Jacobs is the author of two previous novels, “The Worst Kind of Want” and “Catalina.” Both are swift, insightful and raw. “The Pink Hotel” is comparatively plodding and repetitive. This comes down to a perspectival choice: Jacobs moves fluidly among characters, briefly alighting in one person’s inner monologue before moving to the next. To do so with clarity is a technical achievement, but it presents a narrative conundrum. If the reader is aware of each character’s intentions at all times, opportunities for uncertainty or deception — for suspense and revelation — become scarce.
Being trapped in the minds of the couple and the hotel guests also means that we exist in a nonstop stream of ditziness. Jacobs is talented at conjuring outrageous images — there’s a memorable pet monkey named Norma who wears a sequined harness and defecates liberally across hotel grounds — but the examples lose their punch as they pile up. Neither Kit nor Keith experiences what could be called an idea. They merely exist as avatars of complacency and ignorance.
To hammer home the couple’s naïveté, Jacobs uses and reuses the metaphor of childhood. Kit sucks her thumb, accepts candy from strangers and kicks her legs “like a kid in a soda shop.” Twice she is compared to “a child with a fever.” Keith is “an unsure boy” and a “schoolboy.” Zoological allusions are also rampant.

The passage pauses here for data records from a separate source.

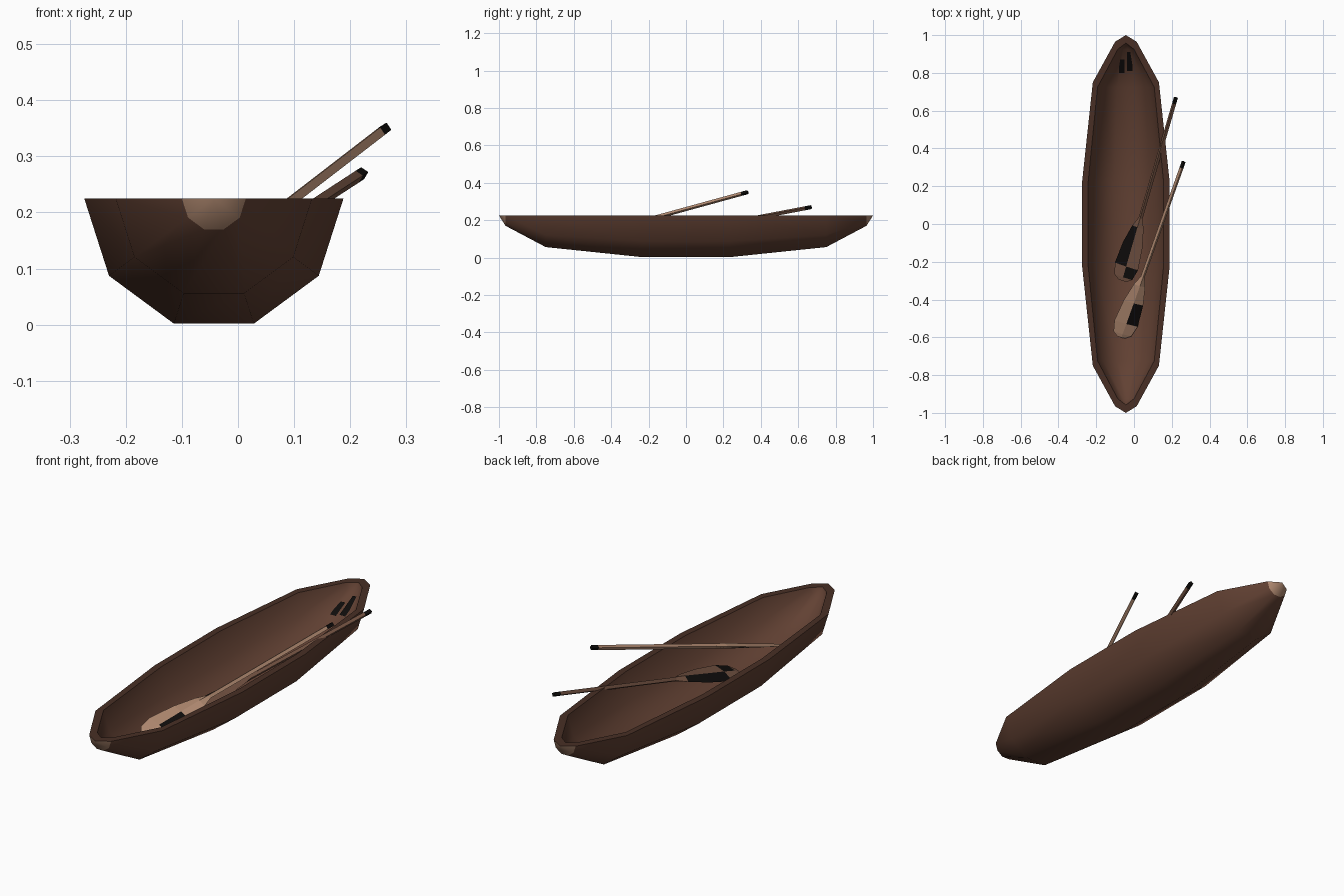
import bpy, bmesh, math
from mathutils import Vector, Matrix

if "Cube" in bpy.data.objects:
    bpy.data.objects.remove(bpy.data.objects["Cube"])


def srgb(r, g, b):
    return tuple((c / 255 / 12.92 if c < 10 else ((c / 255 + 0.055) / 1.055) ** 2.4) for c in (r, g, b)) + (1,)


def material(name, rgb):
    m = bpy.data.materials.new(name)
    m.diffuse_color = srgb(*rgb)
    m.use_nodes = True
    m.node_tree.nodes["Principled BSDF"].inputs["Base Color"].default_value = m.diffuse_color
    return m


brown = material("hull brown", (98, 65, 51))
dark = material("dark rim brown", (72, 47, 37))
tan = material("light tan wood", (176, 137, 112))
mid = material("mid brown wood", (112, 80, 64))
black = material("black", (14, 12, 11))

CX, RIM = -0.043, 0.225


def finish(bm, name, mats, smooth=None):
    bmesh.ops.recalc_face_normals(bm, faces=bm.faces[:])
    me = bpy.data.meshes.new(name)
    bm.to_mesh(me)
    bm.free()
    for m in mats:
        me.materials.append(m)
    ob = bpy.data.objects.new(name, me)
    bpy.context.collection.objects.link(ob)
    if smooth:
        bpy.ops.object.select_all(action='DESELECT')
        ob.select_set(True)
        bpy.context.view_layer.objects.active = ob
        bpy.ops.object.shade_smooth_by_angle(angle=math.radians(smooth))
    return ob


# hull: outer and inner half-decagon shells joined by a rim
def shell(bm, half):
    stations = [(-y, w) for y, w in half] + [(y, w) for y, w in reversed(half)]
    rows = []
    for y, w in stations:
        if w == 0:
            v = bm.verts.new((CX, y, RIM))
            rows.append([v] * 6)
        else:
            d = w * 0.223 / 0.231 / math.sin(math.radians(72))
            rows.append([bm.verts.new((CX + w * math.cos(a), y, RIM - d * math.sin(a)))
                         for a in (math.radians(36 * k) for k in range(6))])
    return rows


def face(bm, verts, mat):
    unique = list(dict.fromkeys(verts))
    if len(unique) > 2:
        bm.faces.new(unique).material_index = mat


bm = bmesh.new()
outer = shell(bm, [(1.0, 0), (0.965, 0.057), (0.75, 0.175), (0.23, 0.231)])
inner = shell(bm, [(0.958, 0), (0.925, 0.043), (0.725, 0.15), (0.22, 0.2)])
last = len(outer) - 2
for i in range(last + 1):
    for k in range(5):
        cap = 2 if i in (0, last) else 0          # tan end caps
        face(bm, [outer[i][k], outer[i + 1][k], outer[i + 1][k + 1], outer[i][k + 1]], cap)
        face(bm, [inner[i][k], inner[i + 1][k], inner[i + 1][k + 1], inner[i][k + 1]], 0)
    for k in (0, 5):
        face(bm, [outer[i][k], outer[i + 1][k], inner[i + 1][k], inner[i][k]], 1)
finish(bm, "canoe_hull", [brown, dark, tan], 42)

# dark marks on the inside of the rear end
bm = bmesh.new()
for x0, x1, y0, y1 in ((-0.08, -0.05, 0.80, 0.87), (-0.038, -0.008, 0.81, 0.91)):
    z = lambda y: 0.086 + (y - 0.725) / 0.2 * 0.103
    bm.faces.new([bm.verts.new((x, y, z(y))) for x, y in
                  ((x0, y0), (x1, y0), (x1, y1), (x0, y1))])
finish(bm, "end_marks", [black])


# paddles: square shaft with a black grip and a ridged blade
def paddle(name, handle, tip, roll, wood, black_cells):
    handle, tip = Vector(handle), Vector(tip)
    axis = tip - handle
    length = axis.length
    axis.normalize()
    side = axis.cross(Vector((0, 0, 1))).normalized()
    side = Matrix.Rotation(roll, 3, axis) @ side      # side points to -x
    up = side.cross(axis).normalized()
    r, b = 0.011, length - 0.35
    # distance along, half width, half thickness
    sections = [(0, r, r), (0.035, r, r), (b, r, r), (b + 0.05, 0.032, 0.012),
                (b + 0.15, 0.055, 0.010), (b + 0.27, 0.066, 0.008),
                (b + 0.33, 0.05, 0.006), (length, 0.022, 0.004)]
    bm = bmesh.new()
    rings = [[bm.verts.new(handle + axis * t + side * (w * s) + up * (h * u))
              for s, u in ((1, 0), (0, 1), (-1, 0), (0, -1))] for t, w, h in sections]
    for i in range(len(rings) - 1):
        for k in range(4):
            f = bm.faces.new([rings[i][k], rings[i][(k + 1) % 4],
                              rings[i + 1][(k + 1) % 4], rings[i + 1][k]])
            f.material_index = 1 if i == 0 or (i, k) in black_cells else 0
    bm.faces.new(rings[0]).material_index = 1
    bm.faces.new(rings[-1])
    finish(bm, name, [wood, black])


paddle("front_paddle", (0.263, 0.33, 0.35), (-0.068, -0.60, 0.095),
       math.radians(-15), tan, {(4, 1)})
paddle("rear_paddle", (0.222, 0.67, 0.27), (-0.062, -0.30, 0.085),
       math.radians(12), mid, {(3, 0), (4, 0), (5, 1)})
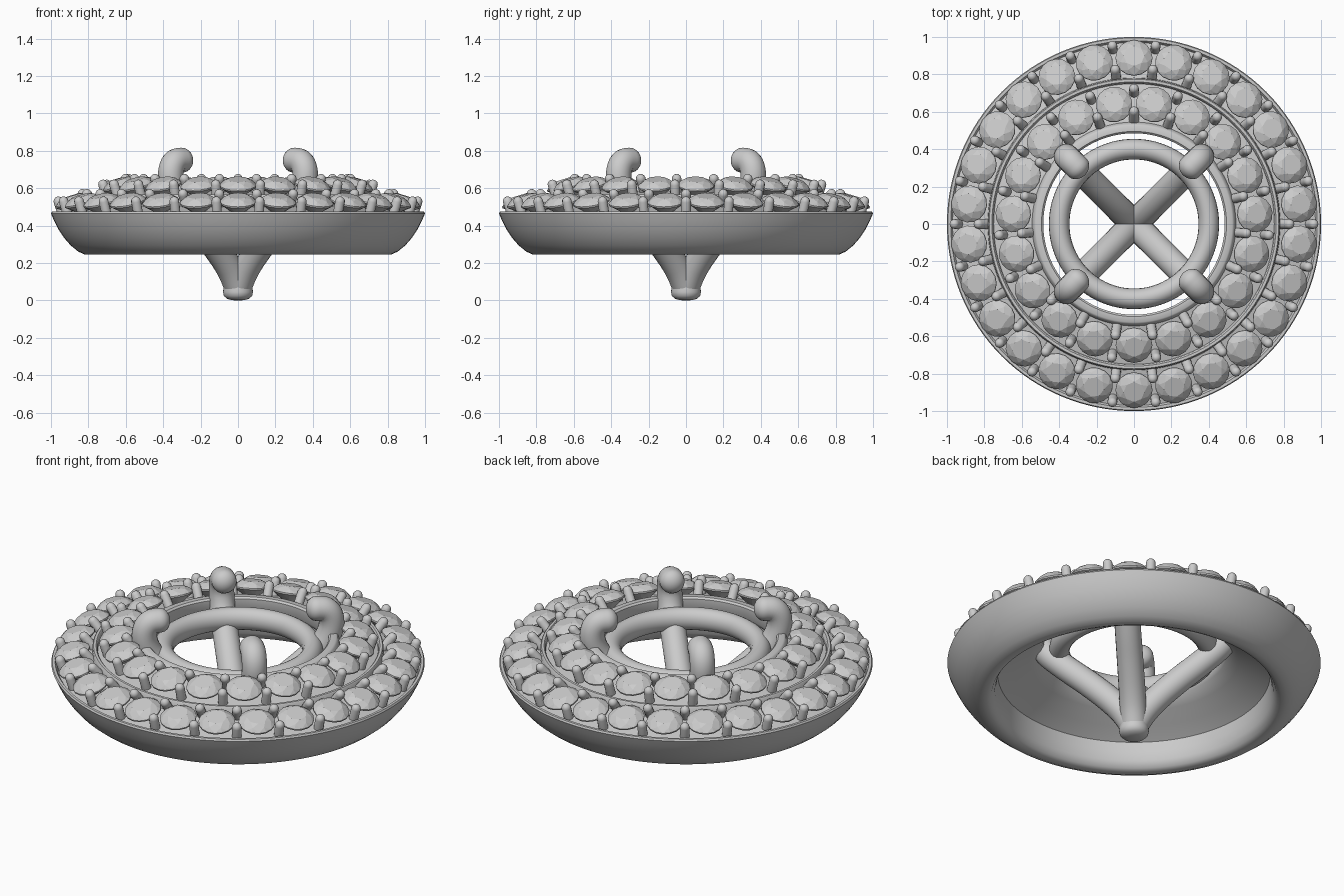
import bpy, bmesh
from math import sin, cos, pi, radians
from mathutils import Vector, Matrix

if "Cube" in bpy.data.objects:
    bpy.data.objects.remove(bpy.data.objects["Cube"])


def finish(bm, name, smooth=True):
    bmesh.ops.recalc_face_normals(bm, faces=bm.faces)
    me = bpy.data.meshes.new(name)
    bm.to_mesh(me)
    bm.free()
    ob = bpy.data.objects.new(name, me)
    bpy.context.collection.objects.link(ob)
    if smooth:
        bpy.ops.object.select_all(action='DESELECT')
        ob.select_set(True)
        bpy.context.view_layer.objects.active = ob
        bpy.ops.object.shade_smooth_by_angle(angle=radians(40))
    return ob


def lathe(bm, profile, n, closed=False, mat=Matrix()):
    """Spin (r, z) points around z; points on the axis become poles."""
    rings = []
    for r, z in profile:
        k = 1 if r < 1e-6 else n
        rings.append([bm.verts.new(mat @ Vector((r * cos(2 * pi * i / n), r * sin(2 * pi * i / n), z)))
                      for i in range(k)])
    for a, b in zip(rings, rings[1:] + (rings[:1] if closed else [])):
        for i in range(n):
            quad = [a[i % len(a)], a[(i + 1) % len(a)], b[(i + 1) % len(b)], b[i % len(b)]]
            face = list(dict.fromkeys(quad))
            if len(face) > 2:
                bm.faces.new(face)


def capsule(bm, p, q, rad):
    """Round-topped pin from p to q."""
    d = q - p
    mat = Matrix.Translation(p) @ d.to_track_quat('Z', 'Y').to_matrix().to_4x4()
    h = d.length
    cap = [(rad * cos(a), h - rad + rad * sin(a)) for a in (0, pi / 8, pi / 4, 3 * pi / 8)]
    lathe(bm, [(0, 0), (rad, 0)] + cap + [(0, h)], 12, mat=mat)


def polar(r, z, a):
    return Vector((r * cos(a), r * sin(a), z))


# Hollow two-tier halo body
shell = [(0.79, 0.245), (0.82, 0.246), (0.855, 0.262), (0.895, 0.295), (0.93, 0.335), (0.96, 0.38),
         (0.985, 0.43), (1.0, 0.465), (0.995, 0.475), (0.98, 0.475), (0.97, 0.46),
         (0.782, 0.505), (0.779, 0.56), (0.774, 0.566), (0.760, 0.566), (0.754, 0.56),
         (0.750, 0.54), (0.545, 0.585), (0.535, 0.618), (0.525, 0.625), (0.495, 0.625),
         (0.485, 0.615), (0.485, 0.555), (0.50, 0.53), (0.56, 0.49), (0.65, 0.445),
         (0.73, 0.395), (0.735, 0.34), (0.745, 0.29), (0.765, 0.255)]
bm = bmesh.new()
lathe(bm, shell, 128, closed=True)
finish(bm, "halo_body")

# Seat ring for the missing centre stone, taller than wide
bm = bmesh.new()
lathe(bm, [(0.40 + 0.055 * cos(t * pi / 10), 0.54 + 0.063 * sin(t * pi / 10)) for t in range(20)], 96, closed=True)
finish(bm, "centre_seat_ring")


def gem(bm, r, z, a, size, tilt):
    """Faceted round stone leaning outward by tilt."""
    mat = (Matrix.Translation(polar(r, z, a)) @ Matrix.Rotation(a, 4, 'Z')
           @ Matrix.Rotation(tilt, 4, 'Y') @ Matrix.Scale(size, 4))
    tmp = []
    for n, rad, h, off in ((8, 0.56, 0.36, 0), (8, 0.80, 0.23, 0.5), (16, 1, 0.04, 0),
                           (16, 1, -0.04, 0), (8, 0.5, -0.42, 0.5), (1, 0, -0.75, 0)):
        for i in range(n):
            t = 2 * pi * (i + off) / n
            tmp.append(bm.verts.new(mat @ Vector((rad * cos(t), rad * sin(t), h))))
    bmesh.ops.convex_hull(bm, input=tmp)


# Two tiers: count, stone radius/height, size, then outer and inner pins (r0, z0, r1, z1)
tiers = [("outer", 26, 0.888, 0.526, 0.099, (0.935, 0.45, 0.968, 0.555), (0.765, 0.49, 0.848, 0.59)),
         ("inner", 19, 0.648, 0.614, 0.098, (0.695, 0.53, 0.732, 0.645), (0.54, 0.56, 0.618, 0.672))]
for name, n, r, z, size, po, pi_ in tiers:
    stones, pins = bmesh.new(), bmesh.new()
    for i in range(n):
        a = -pi / 2 + 2 * pi * i / n
        gem(stones, r, z, a, size, radians(17))
        m = a + pi / n
        for r0, z0, r1, z1 in (po, pi_):
            capsule(pins, polar(r0, z0, m), polar(r1, z1, m), 0.026)
    finish(stones, name + "_stones", smooth=False)
    finish(pins, name + "_pins")

# Four claws rising from the foot, flaring out and hooking inward
path = [(0.0, 0.07), (0.055, 0.16), (0.135, 0.25), (0.25, 0.355), (0.37, 0.455), (0.465, 0.545),
        (0.505, 0.63), (0.505, 0.70), (0.475, 0.742), (0.425, 0.75)]
bm = bmesh.new()
N = 20
fine = []
for i in range(len(path) - 1):
    p0, p1, p2, p3 = (Vector(path[min(max(j, 0), len(path) - 1)]) for j in range(i - 1, i + 3))
    for k in range(4):
        t = k / 4
        fine.append(0.5 * (2 * p1 + (p2 - p0) * t + (2 * p0 - 5 * p1 + 4 * p2 - p3) * t * t
                           + (3 * p1 - p0 - 3 * p2 + p3) * t ** 3))
fine.append(Vector(path[-1]))
end_dir = (fine[-1] - fine[-2]).normalized()
sections = [(p, 0.073 - 0.006 * i / len(fine)) for i, p in enumerate(fine)]
R = sections[-1][1]
sections += [(fine[-1] + end_dir * 0.055 * sin(t), R * cos(t)) for t in (0.3, 0.6, 0.9, 1.2, 1.45)]
for c in range(4):
    a = pi / 4 + c * pi / 2
    rings = []
    for i, (p, rad) in enumerate(sections):
        j = min(i, len(fine) - 1)
        d = (fine[min(j + 1, len(fine) - 1)] - fine[max(j - 1, 0)]).normalized()
        side, up = Vector((-sin(a), cos(a), 0)), polar(-d.y, d.x, a)
        rings.append([bm.verts.new(polar(p.x, p.y, a) + rad * (side * cos(2 * pi * k / N) + up * sin(2 * pi * k / N)))
                      for k in range(N)])
    for u, v in zip(rings, rings[1:]):
        for k in range(N):
            bm.faces.new((u[k], u[(k + 1) % N], v[(k + 1) % N], v[k]))
    bm.faces.new(rings[0])
    bm.faces.new(rings[-1])
finish(bm, "claws")

# Rounded foot where the claws meet
bm = bmesh.new()
lathe(bm, [(0, 0), (0.035, 0.002), (0.06, 0.01), (0.076, 0.025), (0.08, 0.045), (0.076, 0.08), (0.06, 0.13), (0, 0.16)], 32)
finish(bm, "foot")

People swarm, screech, howl, hoot, act like “pack animals” or have “an animal vibe” or make “animal sounds” or behave as “animals sizing up other animals.” Everyone is a baby and everyone is an animal. The comparisons are vivid but slightly confusing. After all, the helplessness of a baby isn’t a failure of conduct, and animals aren’t hedonists.
What’s missing in the book is a fresh, revelatory target. Vulgar materialism, climate change denialism, status anxiety and the solipsism of the rich are all implicitly denounced, as is misogyny. (When the couple arrives at the hotel, a bunch of men compliment Keith on his choice of bride, as though Kit were in a sedan.) As the story proceeds, we wait for the couple to collide with their delusions in a grand reckoning. Eventually they do, but Jacobs hasn’t given them the depth to earn our sympathy.